didn’t want to alarm the children –
a slight growth of facial hair
(well, I was post-menopause)
and toes that glued hoof-like together
(unseen in slippers, shoes, and certainly my most
unattractive feature, so no one bothered to look).

When my voice became hoarse I feigned a cold
but heard the change, was resigned to a laughterless life.
‘Mum’s depressed again,’ the children said
but when they were all out having fun,
I’d laugh for all I was worth, marvel at the heehaw sounds.

My secret was uncovered when I’d forgotten
to push my tasselled tail out of sight
but by then there were nodules of ears
growing from my scalp and I knew
it was only a matter of time.

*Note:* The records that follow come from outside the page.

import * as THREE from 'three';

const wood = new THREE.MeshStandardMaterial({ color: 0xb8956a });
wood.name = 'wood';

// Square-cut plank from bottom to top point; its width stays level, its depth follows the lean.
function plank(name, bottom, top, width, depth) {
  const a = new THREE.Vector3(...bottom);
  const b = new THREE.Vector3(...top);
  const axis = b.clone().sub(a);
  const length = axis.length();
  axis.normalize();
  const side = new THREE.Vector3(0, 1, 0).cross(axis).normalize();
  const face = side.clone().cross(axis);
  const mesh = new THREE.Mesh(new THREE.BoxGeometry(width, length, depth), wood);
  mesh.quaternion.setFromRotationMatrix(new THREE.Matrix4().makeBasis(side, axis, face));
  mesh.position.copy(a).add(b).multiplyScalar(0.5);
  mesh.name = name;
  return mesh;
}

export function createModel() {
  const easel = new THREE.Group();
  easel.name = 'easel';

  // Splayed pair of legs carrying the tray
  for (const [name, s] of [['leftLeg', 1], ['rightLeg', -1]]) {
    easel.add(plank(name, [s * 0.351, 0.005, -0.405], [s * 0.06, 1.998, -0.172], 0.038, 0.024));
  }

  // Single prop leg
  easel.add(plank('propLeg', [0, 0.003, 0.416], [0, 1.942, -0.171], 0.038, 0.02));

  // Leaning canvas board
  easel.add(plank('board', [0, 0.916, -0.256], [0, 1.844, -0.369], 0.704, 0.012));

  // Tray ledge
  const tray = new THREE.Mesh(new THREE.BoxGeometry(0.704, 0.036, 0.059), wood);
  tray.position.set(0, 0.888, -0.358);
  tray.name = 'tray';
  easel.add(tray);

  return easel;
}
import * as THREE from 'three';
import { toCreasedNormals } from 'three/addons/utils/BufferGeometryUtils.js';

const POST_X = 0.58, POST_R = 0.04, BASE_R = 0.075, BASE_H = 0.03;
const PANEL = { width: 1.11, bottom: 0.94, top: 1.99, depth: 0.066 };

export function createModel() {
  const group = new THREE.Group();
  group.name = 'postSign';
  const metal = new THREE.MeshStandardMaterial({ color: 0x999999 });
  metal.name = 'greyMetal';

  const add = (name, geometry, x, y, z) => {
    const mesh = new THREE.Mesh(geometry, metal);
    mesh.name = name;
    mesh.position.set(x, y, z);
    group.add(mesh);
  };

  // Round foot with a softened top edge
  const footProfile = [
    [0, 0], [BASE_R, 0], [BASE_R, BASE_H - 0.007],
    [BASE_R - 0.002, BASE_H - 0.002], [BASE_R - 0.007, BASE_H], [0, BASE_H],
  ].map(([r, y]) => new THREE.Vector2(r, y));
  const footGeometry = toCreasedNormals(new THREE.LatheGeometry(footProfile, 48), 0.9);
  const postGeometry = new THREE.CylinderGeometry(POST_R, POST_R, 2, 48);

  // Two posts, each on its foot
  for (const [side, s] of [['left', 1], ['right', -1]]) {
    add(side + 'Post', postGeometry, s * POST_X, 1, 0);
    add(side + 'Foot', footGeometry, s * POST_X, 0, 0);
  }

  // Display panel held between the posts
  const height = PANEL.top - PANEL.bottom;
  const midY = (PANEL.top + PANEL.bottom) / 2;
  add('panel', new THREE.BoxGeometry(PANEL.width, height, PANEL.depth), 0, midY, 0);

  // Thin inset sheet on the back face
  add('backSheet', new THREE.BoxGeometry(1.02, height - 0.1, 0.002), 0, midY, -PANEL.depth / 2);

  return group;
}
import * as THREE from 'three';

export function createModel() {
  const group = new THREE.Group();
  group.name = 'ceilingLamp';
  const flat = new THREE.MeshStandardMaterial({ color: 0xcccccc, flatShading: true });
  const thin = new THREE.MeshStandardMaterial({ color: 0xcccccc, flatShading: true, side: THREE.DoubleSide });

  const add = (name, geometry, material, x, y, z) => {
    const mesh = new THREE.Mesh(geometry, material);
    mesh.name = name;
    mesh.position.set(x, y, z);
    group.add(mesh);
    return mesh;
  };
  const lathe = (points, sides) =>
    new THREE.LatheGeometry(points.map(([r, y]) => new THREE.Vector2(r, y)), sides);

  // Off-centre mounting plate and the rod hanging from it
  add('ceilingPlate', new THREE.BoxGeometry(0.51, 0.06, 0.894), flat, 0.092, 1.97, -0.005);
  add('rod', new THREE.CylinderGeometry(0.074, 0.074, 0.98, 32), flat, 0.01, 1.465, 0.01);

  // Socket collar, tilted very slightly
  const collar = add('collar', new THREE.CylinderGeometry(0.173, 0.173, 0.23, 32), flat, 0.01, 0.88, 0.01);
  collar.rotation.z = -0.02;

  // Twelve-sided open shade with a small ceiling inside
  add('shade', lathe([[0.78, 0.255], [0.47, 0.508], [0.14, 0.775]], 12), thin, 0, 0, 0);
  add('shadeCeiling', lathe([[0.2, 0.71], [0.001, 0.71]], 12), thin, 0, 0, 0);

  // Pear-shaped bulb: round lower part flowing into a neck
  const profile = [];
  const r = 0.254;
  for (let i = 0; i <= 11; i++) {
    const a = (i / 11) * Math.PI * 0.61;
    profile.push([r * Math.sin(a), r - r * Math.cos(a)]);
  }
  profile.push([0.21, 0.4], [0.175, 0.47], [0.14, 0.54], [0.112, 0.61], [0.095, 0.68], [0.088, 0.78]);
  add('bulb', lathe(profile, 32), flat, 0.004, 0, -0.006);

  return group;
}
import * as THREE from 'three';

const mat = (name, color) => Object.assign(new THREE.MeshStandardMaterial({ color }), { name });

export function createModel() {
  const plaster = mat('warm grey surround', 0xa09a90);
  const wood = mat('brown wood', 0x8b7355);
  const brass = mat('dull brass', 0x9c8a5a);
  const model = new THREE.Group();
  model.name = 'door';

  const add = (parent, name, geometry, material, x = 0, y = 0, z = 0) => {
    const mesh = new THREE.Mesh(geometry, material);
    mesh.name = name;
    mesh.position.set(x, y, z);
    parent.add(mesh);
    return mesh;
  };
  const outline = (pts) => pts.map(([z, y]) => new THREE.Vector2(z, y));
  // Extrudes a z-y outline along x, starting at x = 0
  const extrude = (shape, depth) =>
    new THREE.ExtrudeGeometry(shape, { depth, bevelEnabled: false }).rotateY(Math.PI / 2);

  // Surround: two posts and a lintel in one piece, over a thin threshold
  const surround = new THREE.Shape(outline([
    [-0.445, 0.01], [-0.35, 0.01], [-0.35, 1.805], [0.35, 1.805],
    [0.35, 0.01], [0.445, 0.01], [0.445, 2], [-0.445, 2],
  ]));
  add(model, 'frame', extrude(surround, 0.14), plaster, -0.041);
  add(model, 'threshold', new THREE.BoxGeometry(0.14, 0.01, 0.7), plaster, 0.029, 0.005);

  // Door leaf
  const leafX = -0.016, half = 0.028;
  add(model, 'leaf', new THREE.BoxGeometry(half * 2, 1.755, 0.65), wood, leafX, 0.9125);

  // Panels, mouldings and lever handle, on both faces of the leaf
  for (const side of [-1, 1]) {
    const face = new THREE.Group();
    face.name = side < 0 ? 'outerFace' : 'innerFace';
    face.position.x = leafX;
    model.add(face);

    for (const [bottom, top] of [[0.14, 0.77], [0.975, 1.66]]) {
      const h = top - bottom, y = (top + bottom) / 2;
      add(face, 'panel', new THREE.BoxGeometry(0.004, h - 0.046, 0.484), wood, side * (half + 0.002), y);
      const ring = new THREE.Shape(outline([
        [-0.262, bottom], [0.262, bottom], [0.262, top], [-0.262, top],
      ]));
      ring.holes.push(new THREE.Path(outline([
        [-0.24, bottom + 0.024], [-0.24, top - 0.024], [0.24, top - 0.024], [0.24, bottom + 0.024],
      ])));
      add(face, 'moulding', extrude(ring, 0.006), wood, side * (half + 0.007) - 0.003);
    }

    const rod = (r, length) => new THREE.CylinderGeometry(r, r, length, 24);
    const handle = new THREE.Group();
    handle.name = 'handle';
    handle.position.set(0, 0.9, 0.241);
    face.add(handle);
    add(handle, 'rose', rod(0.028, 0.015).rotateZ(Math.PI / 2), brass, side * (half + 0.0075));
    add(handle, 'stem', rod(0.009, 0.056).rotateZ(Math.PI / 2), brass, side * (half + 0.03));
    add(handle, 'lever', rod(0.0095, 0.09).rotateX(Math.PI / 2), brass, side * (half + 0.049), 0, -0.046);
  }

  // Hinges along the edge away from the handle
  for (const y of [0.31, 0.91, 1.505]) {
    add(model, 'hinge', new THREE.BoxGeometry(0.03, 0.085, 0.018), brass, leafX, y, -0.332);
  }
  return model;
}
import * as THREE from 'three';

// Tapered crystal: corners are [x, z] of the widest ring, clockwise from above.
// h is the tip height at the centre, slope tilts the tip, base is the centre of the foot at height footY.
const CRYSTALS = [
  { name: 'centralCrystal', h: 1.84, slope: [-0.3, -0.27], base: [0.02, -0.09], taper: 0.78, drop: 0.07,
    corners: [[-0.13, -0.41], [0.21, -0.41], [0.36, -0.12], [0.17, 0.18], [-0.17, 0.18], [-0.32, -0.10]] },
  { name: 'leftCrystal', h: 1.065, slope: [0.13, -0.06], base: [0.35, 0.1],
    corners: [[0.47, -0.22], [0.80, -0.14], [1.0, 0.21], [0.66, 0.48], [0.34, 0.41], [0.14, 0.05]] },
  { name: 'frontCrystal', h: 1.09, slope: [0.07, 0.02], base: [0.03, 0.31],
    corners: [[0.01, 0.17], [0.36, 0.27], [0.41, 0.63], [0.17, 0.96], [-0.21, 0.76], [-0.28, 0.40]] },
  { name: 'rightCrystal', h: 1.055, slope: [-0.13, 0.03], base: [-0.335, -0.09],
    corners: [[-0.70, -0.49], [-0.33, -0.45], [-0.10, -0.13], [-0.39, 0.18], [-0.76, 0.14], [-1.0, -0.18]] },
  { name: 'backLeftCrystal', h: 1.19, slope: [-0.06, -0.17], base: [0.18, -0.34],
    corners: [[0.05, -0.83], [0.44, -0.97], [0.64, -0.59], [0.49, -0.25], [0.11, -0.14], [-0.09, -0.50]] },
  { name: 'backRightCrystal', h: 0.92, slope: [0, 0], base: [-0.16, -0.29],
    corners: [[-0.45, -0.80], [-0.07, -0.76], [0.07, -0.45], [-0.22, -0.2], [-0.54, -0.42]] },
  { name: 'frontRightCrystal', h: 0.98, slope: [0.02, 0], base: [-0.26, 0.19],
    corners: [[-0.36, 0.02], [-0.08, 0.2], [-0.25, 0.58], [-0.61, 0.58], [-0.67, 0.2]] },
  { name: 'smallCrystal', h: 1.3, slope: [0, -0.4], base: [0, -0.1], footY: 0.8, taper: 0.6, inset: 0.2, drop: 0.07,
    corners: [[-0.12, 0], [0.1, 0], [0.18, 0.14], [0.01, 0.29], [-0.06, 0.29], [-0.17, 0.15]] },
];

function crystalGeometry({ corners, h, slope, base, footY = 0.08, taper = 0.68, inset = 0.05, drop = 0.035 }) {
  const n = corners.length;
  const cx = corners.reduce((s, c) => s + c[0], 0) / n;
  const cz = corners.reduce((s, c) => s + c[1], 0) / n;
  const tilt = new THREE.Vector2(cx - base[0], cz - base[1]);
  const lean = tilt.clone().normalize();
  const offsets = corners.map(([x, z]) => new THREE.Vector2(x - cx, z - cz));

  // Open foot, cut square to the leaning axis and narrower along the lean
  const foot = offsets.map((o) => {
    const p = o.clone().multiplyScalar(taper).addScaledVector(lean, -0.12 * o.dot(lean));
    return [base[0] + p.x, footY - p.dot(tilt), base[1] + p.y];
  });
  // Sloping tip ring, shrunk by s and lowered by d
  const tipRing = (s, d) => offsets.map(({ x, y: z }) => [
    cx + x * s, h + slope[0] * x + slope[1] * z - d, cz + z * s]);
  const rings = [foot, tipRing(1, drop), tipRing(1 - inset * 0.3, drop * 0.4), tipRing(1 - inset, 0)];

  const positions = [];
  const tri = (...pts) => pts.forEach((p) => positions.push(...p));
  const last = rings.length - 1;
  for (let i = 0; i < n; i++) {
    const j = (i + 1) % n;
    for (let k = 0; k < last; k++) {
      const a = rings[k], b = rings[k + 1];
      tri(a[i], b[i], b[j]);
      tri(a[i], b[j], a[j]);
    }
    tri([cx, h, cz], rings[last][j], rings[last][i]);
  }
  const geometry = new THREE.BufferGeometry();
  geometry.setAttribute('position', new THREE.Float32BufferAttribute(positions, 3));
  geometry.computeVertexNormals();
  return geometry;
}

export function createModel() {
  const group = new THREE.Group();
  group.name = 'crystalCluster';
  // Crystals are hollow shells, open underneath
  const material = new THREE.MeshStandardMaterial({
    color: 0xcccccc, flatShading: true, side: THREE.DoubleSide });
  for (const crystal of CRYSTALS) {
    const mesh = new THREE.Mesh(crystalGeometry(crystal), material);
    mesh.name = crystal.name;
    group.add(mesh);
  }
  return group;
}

‘I’m a donkey,’ I admitted casually,
one day over a bowl of carrots,
when I couldn’t stand upright any more.
You should have heard their laughter
until I reminded them of genetic inheritance
and the wonderful world of DNA …

ARGUING WITH GOD (by Elizabeth Bartlett)

I’m going to meet Him
arguing madly
and behaving badly,
scratching and biting

I’m not going to lie
down like a dog and die.
I’m going to gird my loins
in a Biblical way
and have them say
I went out fighting.

I’m going to write letters
to my elders and betters.
I’m going to protest loudly
to all who can hear
that what they all fear
is there in the writing.

I’m going to tell them
that it’s not an Amen,
but a Hallelujah instead.
Don’t make me swear
on the book or wear
a shroud for igniting.

I’m not going to admit
to the shame of it.
I’m going to meet Him
arguing madly
and behaving badly,
scratching and biting

HELL IS A LONELY PLACE (by Charles Bukowski)

he was 65, his wife was 66, had
Alzheimer’s disease.

he had cancer of the
mouth.
there were
operations, radiation
treatments
which decayed the bones in his
jaw
which then had to be
wired.

daily he put his wife in
rubber diapers
like a
baby.

unable to drive in his
condition
he had to take a taxi to
the medical
center,
had difficulty speaking,
had to
write the directions
down.

on his last visit
they informed him
there would be another
operation: a bit more
left
cheek and a bit more
tongue.

when he returned
he changed his wife’s
diapers
put on the tv
dinners, watched the
evening news
then went to the bedroom, got the
gun, put it to her
temple, fired.

she fell to the
left, he sat upon the
couch
put the gun into his
mouth, pulled the
trigger.

the shots didn’t arouse
the neighbors.

later
the burning tv dinners
did.

somebody arrived, pushed
the door open, saw
it.

soon
the police arrived and
went through their
routine, found
some items:

a closed savings
account and
a checkbook with a
balance of
$1.14
suicide, they
deduced.

in three weeks
there were two
new tenants:
a computer engineer
named
Ross
and his wife
Anatana
who studied
ballet.

they looked like another
upwardly mobile
pair.

TOMCAT (by James Baxter)

This tomcat cuts across the
zones of the respectable
through fences, walls, following
other routes, his own. I see
the sad whiskered skull-mouth fall
wide, complainingly, asking

to be picked up and fed, when
I thump up the steps through bush
at 4 p.m. He has no
dignity, thank God! has grown
older, scruffier, the ash-
black coat sporting one or two

flowers like round stars, badges
of bouts and fights. The snake head
is seamed on top with rough scars:
old Samurai! He lodges
in cellars, and the tight furred
scrotum drives him into wars

as if mad, yet tumbling on
the rug looks female, Turkish-
trousered. His bagpipe shriek at
sluggish dawn dragged me out in
pyjamas to comb the bush
(he being under the vet

for septic bites): the old fool
stood, body hard as a board,
heart thudding, hair on end, at
the house corner, terrible,
yelling at something. They said,
‘Get him doctored.’ I think not.